I cannot pass a jacaranda in bloom without thinking of my father.
It's not that he was a flashy, purple-blossom kind of guy. He wasn't. Nor did he ever display any particular affection for spectacular flora.
But even he would have to be moved, I thought, by this vision of a purple tree. You'd never see that back in Ohio, with its conventional greenery. Imagine all it said about California, and its unlimited palette of possibilities.
Every spring during my early years here, I'd watch those brazen blossoms burst forth from those ordinary-looking trees and see in them what I could become--bold, brilliant, unconventional--untethered from my family.
I wanted my father to see me that way as well--to glimpse in the majesty of a purple tree the hopes I held inside of me.
Now my father is gone, and the jacarandas stand not as sentries to my hopes, but symbols of my failings. How naive to think that a tree--even one with purple leaves--could unify a father and daughter rent by a lifetime of misunderstandings and unmet needs.
My father has been dead for 12 years, yet the arrival of Father's Day never conjures up for me the kind of misty-eyed remembrances that I reserve for my late mother.
Perhaps I am preoccupied with the needs of my own three children. Or perhaps I was never lucky enough to know my father in the way that provides sweet memories.
I was--and still am--my mother's child. Her firstborn, her favorite . . . never mind what she told my brother and sisters. Beside her, my father never stood a chance. She was passionate; he seemed passive--a man who never raised his voice, never swore, never argued, at least not so we heard.
If our mother was always there, larger than life, Daddy seemed to exist on the periphery. He was the guy who stopped home to grab a bite to eat or a few hours of sleep between jobs--which he worked two, sometimes three, at a time. He cut the lawn, fixed the heater, drove the station wagon on family trips, carried us to our beds when we fell asleep in the back seat.
He was 60 when my mother died, leaving him alone to raise three teenage daughters and a 9-year-old son. I was the oldest and he leaned on me, and I resented him mightily . . . for not being stronger or smarter or more resilient. For not dying instead of Mommy.

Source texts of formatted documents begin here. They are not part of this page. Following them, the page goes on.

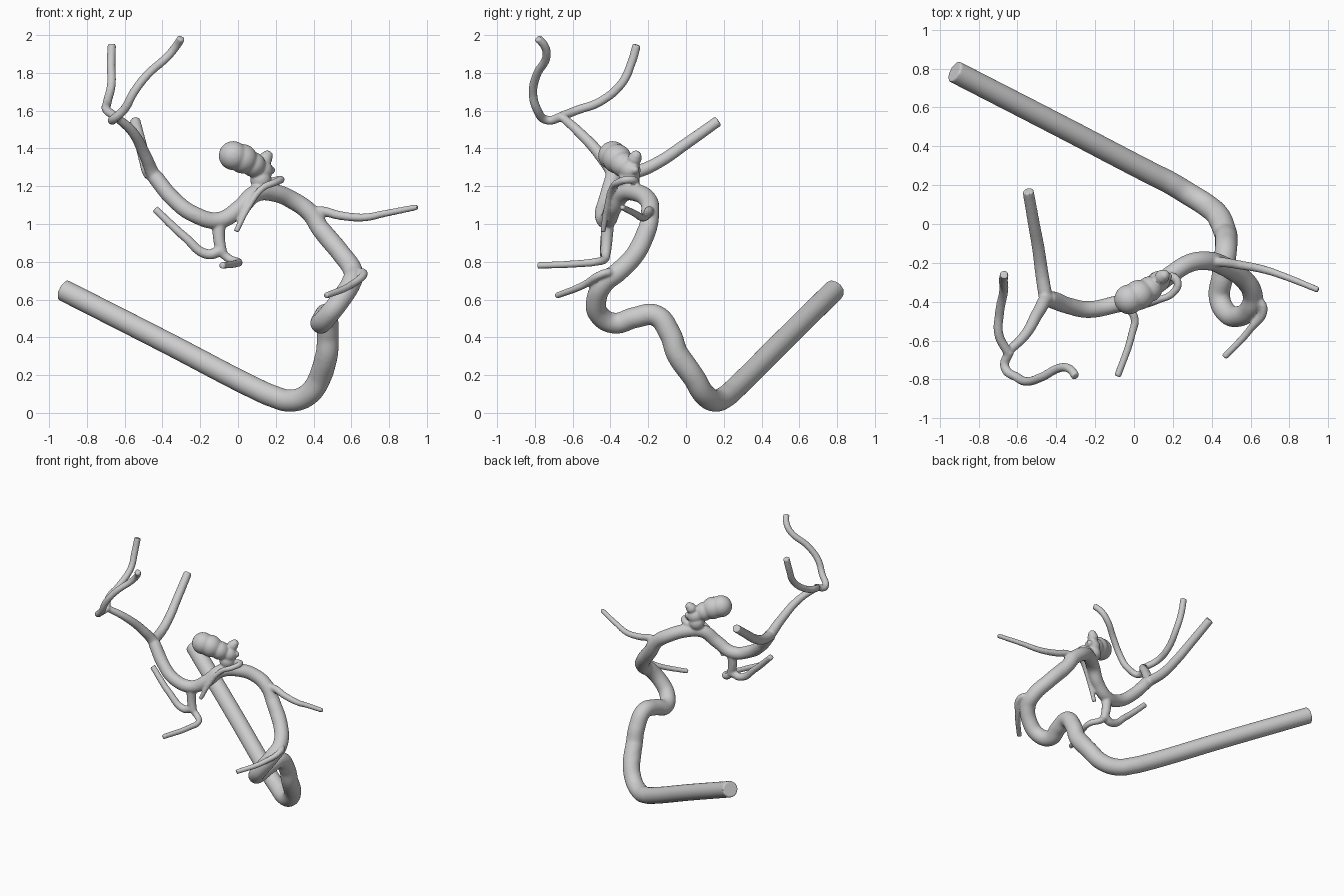
import bpy, bmesh
from mathutils import Matrix, Vector

# One curve holds every vessel; each point is (x, y, z, radius)
cu = bpy.data.curves.new("vessel_tree", 'CURVE')
cu.dimensions = '3D'
cu.bevel_depth = 1.0
cu.bevel_resolution = 8
cu.resolution_u = 12
cu.use_fill_caps = True


def vessel(points):
    sp = cu.splines.new('BEZIER')
    sp.bezier_points.add(len(points) - 1)
    for bp, (x, y, z, r) in zip(sp.bezier_points, points):
        bp.co = (x, y, z)
        bp.radius = r
        bp.handle_left_type = bp.handle_right_type = 'AUTO'


def branch(radius_start, radius_end, *pts):
    n = len(pts) - 1
    vessel([(*p, radius_start + (radius_end - radius_start) * i / n)
            for i, p in enumerate(pts)])


# straight inlet and lower bend
branch(.058, .06, (-.925, .785, .65), (-.39, .51, .378), (.1, .255, .125),
       (.18, .215, .09), (.28, .155, .065), (.375, .095, .1), (.435, .04, .19),
       (.47, -.045, .31))
# siphon loop
branch(.06, .05, (.435, .04, .19), (.47, -.045, .31), (.475, -.085, .42), (.47, -.16, .515),
       (.455, -.27, .505), (.44, -.38, .475), (.48, -.46, .52), (.54, -.475, .595),
       (.60, -.43, .69), (.61, -.36, .745), (.545, -.265, .845), (.44, -.205, .97))
# arch and long upper segment
branch(.05, .042, (.545, -.265, .845), (.44, -.205, .97), (.38, -.19, 1.06),
       (.29, -.20, 1.125), (.19, -.26, 1.165), (.09, -.335, 1.16), (.01, -.385, 1.085),
       (-.1, -.415, 1.02), (-.23, -.44, 1.05), (-.34, -.42, 1.13), (-.44, -.385, 1.25))
# tapering continuation to the upper fork
branch(.042, .022, (-.34, -.42, 1.13), (-.44, -.385, 1.25), (-.49, -.45, 1.36),
       (-.56, -.57, 1.49), (-.65, -.66, 1.57))
# side branch running to the back
branch(.036, .029, (-.455, -.375, 1.26), (-.475, -.25, 1.28), (-.49, -.14, 1.33),
       (-.515, 0, 1.425), (-.545, .17, 1.545))
# upper fork
branch(.024, .023, (-.65, -.66, 1.57), (-.695, -.57, 1.605), (-.692, -.46, 1.645),
       (-.67, -.34, 1.745), (-.672, -.29, 1.85), (-.668, -.26, 1.95))
branch(.024, .022, (-.64, -.655, 1.57), (-.665, -.735, 1.55), (-.60, -.79, 1.61),
       (-.55, -.81, 1.70), (-.48, -.79, 1.79), (-.37, -.738, 1.89), (-.325, -.75, 1.945),
       (-.3, -.785, 1.985))
# descending trunk with two small outlets
branch(.036, .028, (-.1, -.415, 1.02), (-.1, -.42, .92), (-.085, -.425, .845))
branch(.03, .02, (-.09, -.425, .86), (-.16, -.43, .84), (-.28, -.43, .93), (-.44, -.405, 1.08))
branch(.024, .018, (-.09, -.425, .85), (-.045, -.43, .815), (0, -.475, .80),
       (-.012, -.57, .79), (-.085, -.785, .78))
# thin looping branch under the sac
branch(.024, .015, (.13, -.29, 1.19), (.19, -.27, 1.225), (.225, -.3, 1.235),
       (.2, -.355, 1.222), (.13, -.39, 1.19), (.05, -.42, 1.08), (-.01, -.44, .96))
# right side branch
branch(.028, .016, (.38, -.195, 1.06), (.44, -.195, 1.068), (.54, -.21, 1.045),
       (.67, -.235, 1.035), (.775, -.27, 1.055), (.95, -.34, 1.09))
# low front branch
branch(.024, .017, (.61, -.37, .74), (.665, -.43, .74), (.595, -.545, .675), (.465, -.685, .62))

obj = bpy.data.objects.new("vessel_tree", cu)
bpy.context.collection.objects.link(obj)
bpy.context.view_layer.objects.active = obj
obj.select_set(True)
bpy.ops.object.convert(target='MESH')
obj = bpy.context.object
obj.name = "vessel_tree"

# Bulging sac: overlapping balls, fused below
bm = bmesh.new()
bm.from_mesh(obj.data)
bmesh.ops.remove_doubles(bm, verts=bm.verts[:], dist=1e-5)
for x, y, z, r in [(-.025, -.388, 1.362, .077), (.025, -.365, 1.345, .078),
                   (.08, -.335, 1.315, .066), (.13, -.295, 1.285, .055),
                   (.145, -.272, 1.345, .037), (.155, -.265, 1.36, .03),
                   (.12, -.3, 1.235, .056), (.175, -.27, 1.285, .022)]:
    bmesh.ops.create_uvsphere(bm, u_segments=24, v_segments=16, radius=r,
                              matrix=Matrix.Translation((x, y, z)))
bmesh.ops.recalc_face_normals(bm, faces=bm.faces[:])
bm.to_mesh(obj.data)
bm.free()

# Fuse everything into one skin and soften the joins
rm = obj.modifiers.new("fuse", 'REMESH')
rm.mode = 'VOXEL'
rm.voxel_size = 0.007
sm = obj.modifiers.new("soften", 'SMOOTH')
sm.factor = 0.5
sm.iterations = 5
for m in ("fuse", "soften"):
    bpy.ops.object.modifier_apply(modifier=m)
bpy.ops.object.shade_smooth_by_angle(angle=0.7)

It wasn't until my own husband died that I understood how frightened my father must have been--a man who had never done a load of wash, helped a child with a math work sheet, cooked anything more ambitious than scrambled eggs.
But he learned, and he grew close to his children. He began to listen instead of lecture; to pitch in, rather than direct from the sidelines. He realized how important just showing up could be. But by then I'd grown tired of my de facto parental responsibilities; had married and moved across the country, away from the shadow of my family.
Still, I remained preoccupied by all he hadn't been to me. For years, we feinted and dodged, uncertain of our status with each other. He loved the others more than me, I figured. She has no respect for me, he feared. A wall went up that we neither acknowledged nor felt compelled to climb. We loved each other across a chasm that neither of us knew how to bridge.
Today I look back with pain and shame. How could I have been so hard-hearted, have judged and found wanting such a hard-working, kind and decent man?
Now the absence of a father in my children's lives makes me realize how valuable he was--imperfections and all--in mine. I may have my mother's temperament, but I have my father to thank for much of what I am most proud: My calmness amid calamity, my confidence in my own abilities, my willingness to face failure head-on.
Even from the fringes, my father helped to fashion me.
My father never noticed the jacarandas.
He visited once, in the spring; brought his golf clubs and his swim trunks, as I instructed, and listened dutifully as I outlined our itinerary: We'd visit the beach, the mountains, the public links. I'd take him to a baseball game, along a route through Elysian Park, lined with a canopy of purple jacaranda trees.
But my father had other plans. The swim trunks never saw water, the golf clubs never left the trunk of the car. He never saw a Dodger game. He spent every day of his vacation visiting an old friend who'd moved here from Ohio years before. Day after day, he sat in the grimy body shop his buddy owned, and the two swapped stories from their youth and talked of all they could have had, might have been, should have done.
At night, he tried to interest me in his doings, but I listened halfheartedly. He had disappointed me again. While I wanted to share the jacarandas, and the dreams for my future their blossoms held, he wanted to share the memories he'd traveled 3,000 miles to resurrect. As usual, neither of us really heard the other.
And each year as jacaranda blossoms fade and flutter to the ground and dissolve in a sticky mass at my feet, I think of all the chances we lost, of our missed opportunities.
I've forgiven him for all he never was. Now, I must learn to forgive me.